● **RECORDS**
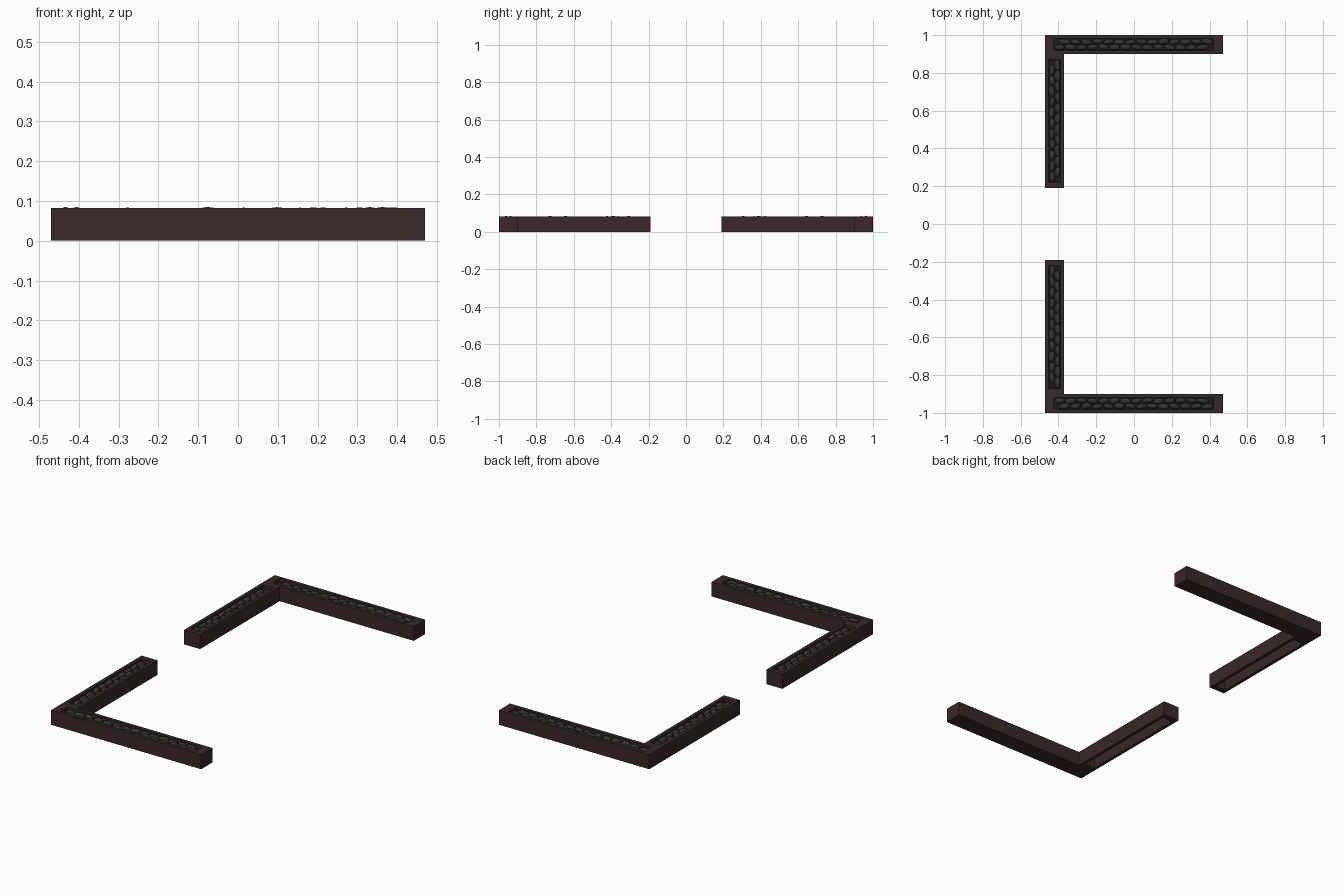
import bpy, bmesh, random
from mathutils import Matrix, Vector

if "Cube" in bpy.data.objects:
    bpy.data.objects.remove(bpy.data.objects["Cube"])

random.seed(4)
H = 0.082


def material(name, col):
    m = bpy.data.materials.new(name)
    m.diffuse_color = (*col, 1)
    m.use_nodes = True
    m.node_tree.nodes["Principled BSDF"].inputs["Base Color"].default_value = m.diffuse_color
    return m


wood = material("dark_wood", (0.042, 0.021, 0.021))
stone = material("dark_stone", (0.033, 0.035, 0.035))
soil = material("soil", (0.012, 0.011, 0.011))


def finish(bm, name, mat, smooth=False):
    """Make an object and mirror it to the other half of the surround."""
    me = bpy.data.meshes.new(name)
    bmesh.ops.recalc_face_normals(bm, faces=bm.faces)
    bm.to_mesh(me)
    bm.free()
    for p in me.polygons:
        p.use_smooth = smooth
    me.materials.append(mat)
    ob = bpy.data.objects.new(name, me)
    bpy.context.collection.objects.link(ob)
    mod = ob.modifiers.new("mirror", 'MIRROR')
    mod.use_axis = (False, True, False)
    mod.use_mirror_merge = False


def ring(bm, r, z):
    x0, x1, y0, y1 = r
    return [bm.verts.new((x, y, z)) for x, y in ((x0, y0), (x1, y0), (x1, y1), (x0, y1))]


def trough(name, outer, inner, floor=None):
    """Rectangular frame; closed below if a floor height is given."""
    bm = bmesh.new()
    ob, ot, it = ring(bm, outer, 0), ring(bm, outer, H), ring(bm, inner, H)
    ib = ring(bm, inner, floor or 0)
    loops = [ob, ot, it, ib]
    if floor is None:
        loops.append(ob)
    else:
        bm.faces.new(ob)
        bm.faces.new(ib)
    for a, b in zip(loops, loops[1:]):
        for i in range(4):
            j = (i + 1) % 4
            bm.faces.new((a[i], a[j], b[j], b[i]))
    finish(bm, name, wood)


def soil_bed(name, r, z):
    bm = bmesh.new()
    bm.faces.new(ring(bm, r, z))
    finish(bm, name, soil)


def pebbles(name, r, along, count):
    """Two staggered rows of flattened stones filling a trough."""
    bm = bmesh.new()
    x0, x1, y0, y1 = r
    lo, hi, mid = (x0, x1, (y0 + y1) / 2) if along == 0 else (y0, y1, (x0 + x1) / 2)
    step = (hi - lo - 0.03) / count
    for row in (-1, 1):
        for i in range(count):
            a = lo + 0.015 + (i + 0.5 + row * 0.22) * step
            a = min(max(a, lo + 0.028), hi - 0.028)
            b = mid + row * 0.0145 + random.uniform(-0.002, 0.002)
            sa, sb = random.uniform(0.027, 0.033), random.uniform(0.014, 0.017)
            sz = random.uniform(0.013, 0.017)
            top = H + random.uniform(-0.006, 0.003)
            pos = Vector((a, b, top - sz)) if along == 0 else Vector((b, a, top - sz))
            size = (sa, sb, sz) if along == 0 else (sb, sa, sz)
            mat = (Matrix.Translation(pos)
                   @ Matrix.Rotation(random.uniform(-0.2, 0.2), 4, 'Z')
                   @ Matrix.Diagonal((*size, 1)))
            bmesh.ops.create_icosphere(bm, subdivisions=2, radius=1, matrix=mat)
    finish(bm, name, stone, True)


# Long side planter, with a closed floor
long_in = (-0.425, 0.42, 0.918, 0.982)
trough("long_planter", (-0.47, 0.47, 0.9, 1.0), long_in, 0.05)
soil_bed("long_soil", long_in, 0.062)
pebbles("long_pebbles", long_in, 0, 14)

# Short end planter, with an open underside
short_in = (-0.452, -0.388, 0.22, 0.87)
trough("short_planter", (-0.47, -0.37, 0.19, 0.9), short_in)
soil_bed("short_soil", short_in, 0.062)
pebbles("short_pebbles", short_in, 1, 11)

● **PROBLEM TO WORK ON**
Set down every entry above exactly as written, but skip the pictures.

● **EXERCISE OUTPUT**
import bpy, bmesh, random
from mathutils import Matrix, Vector

if "Cube" in bpy.data.objects:
    bpy.data.objects.remove(bpy.data.objects["Cube"])

random.seed(4)
H = 0.082


def material(name, col):
    m = bpy.data.materials.new(name)
    m.diffuse_color = (*col, 1)
    m.use_nodes = True
    m.node_tree.nodes["Principled BSDF"].inputs["Base Color"].default_value = m.diffuse_color
    return m


wood = material("dark_wood", (0.042, 0.021, 0.021))
stone = material("dark_stone", (0.033, 0.035, 0.035))
soil = material("soil", (0.012, 0.011, 0.011))


def finish(bm, name, mat, smooth=False):
    """Make an object and mirror it to the other half of the surround."""
    me = bpy.data.meshes.new(name)
    bmesh.ops.recalc_face_normals(bm, faces=bm.faces)
    bm.to_mesh(me)
    bm.free()
    for p in me.polygons:
        p.use_smooth = smooth
    me.materials.append(mat)
    ob = bpy.data.objects.new(name, me)
    bpy.context.collection.objects.link(ob)
    mod = ob.modifiers.new("mirror", 'MIRROR')
    mod.use_axis = (False, True, False)
    mod.use_mirror_merge = False


def ring(bm, r, z):
    x0, x1, y0, y1 = r
    return [bm.verts.new((x, y, z)) for x, y in ((x0, y0), (x1, y0), (x1, y1), (x0, y1))]


def trough(name, outer, inner, floor=None):
    """Rectangular frame; closed below if a floor height is given."""
    bm = bmesh.new()
    ob, ot, it = ring(bm, outer, 0), ring(bm, outer, H), ring(bm, inner, H)
    ib = ring(bm, inner, floor or 0)
    loops = [ob, ot, it, ib]
    if floor is None:
        loops.append(ob)
    else:
        bm.faces.new(ob)
        bm.faces.new(ib)
    for a, b in zip(loops, loops[1:]):
        for i in range(4):
            j = (i + 1) % 4
            bm.faces.new((a[i], a[j], b[j], b[i]))
    finish(bm, name, wood)


def soil_bed(name, r, z):
    bm = bmesh.new()
    bm.faces.new(ring(bm, r, z))
    finish(bm, name, soil)


def pebbles(name, r, along, count):
    """Two staggered rows of flattened stones filling a trough."""
    bm = bmesh.new()
    x0, x1, y0, y1 = r
    lo, hi, mid = (x0, x1, (y0 + y1) / 2) if along == 0 else (y0, y1, (x0 + x1) / 2)
    step = (hi - lo - 0.03) / count
    for row in (-1, 1):
        for i in range(count):
            a = lo + 0.015 + (i + 0.5 + row * 0.22) * step
            a = min(max(a, lo + 0.028), hi - 0.028)
            b = mid + row * 0.0145 + random.uniform(-0.002, 0.002)
            sa, sb = random.uniform(0.027, 0.033), random.uniform(0.014, 0.017)
            sz = random.uniform(0.013, 0.017)
            top = H + random.uniform(-0.006, 0.003)
            pos = Vector((a, b, top - sz)) if along == 0 else Vector((b, a, top - sz))
            size = (sa, sb, sz) if along == 0 else (sb, sa, sz)
            mat = (Matrix.Translation(pos)
                   @ Matrix.Rotation(random.uniform(-0.2, 0.2), 4, 'Z')
                   @ Matrix.Diagonal((*size, 1)))
            bmesh.ops.create_icosphere(bm, subdivisions=2, radius=1, matrix=mat)
    finish(bm, name, stone, True)


# Long side planter, with a closed floor
long_in = (-0.425, 0.42, 0.918, 0.982)
trough("long_planter", (-0.47, 0.47, 0.9, 1.0), long_in, 0.05)
soil_bed("long_soil", long_in, 0.062)
pebbles("long_pebbles", long_in, 0, 14)

# Short end planter, with an open underside
short_in = (-0.452, -0.388, 0.22, 0.87)
trough("short_planter", (-0.47, -0.37, 0.19, 0.9), short_in)
soil_bed("short_soil", short_in, 0.062)
pebbles("short_pebbles", short_in, 1, 11)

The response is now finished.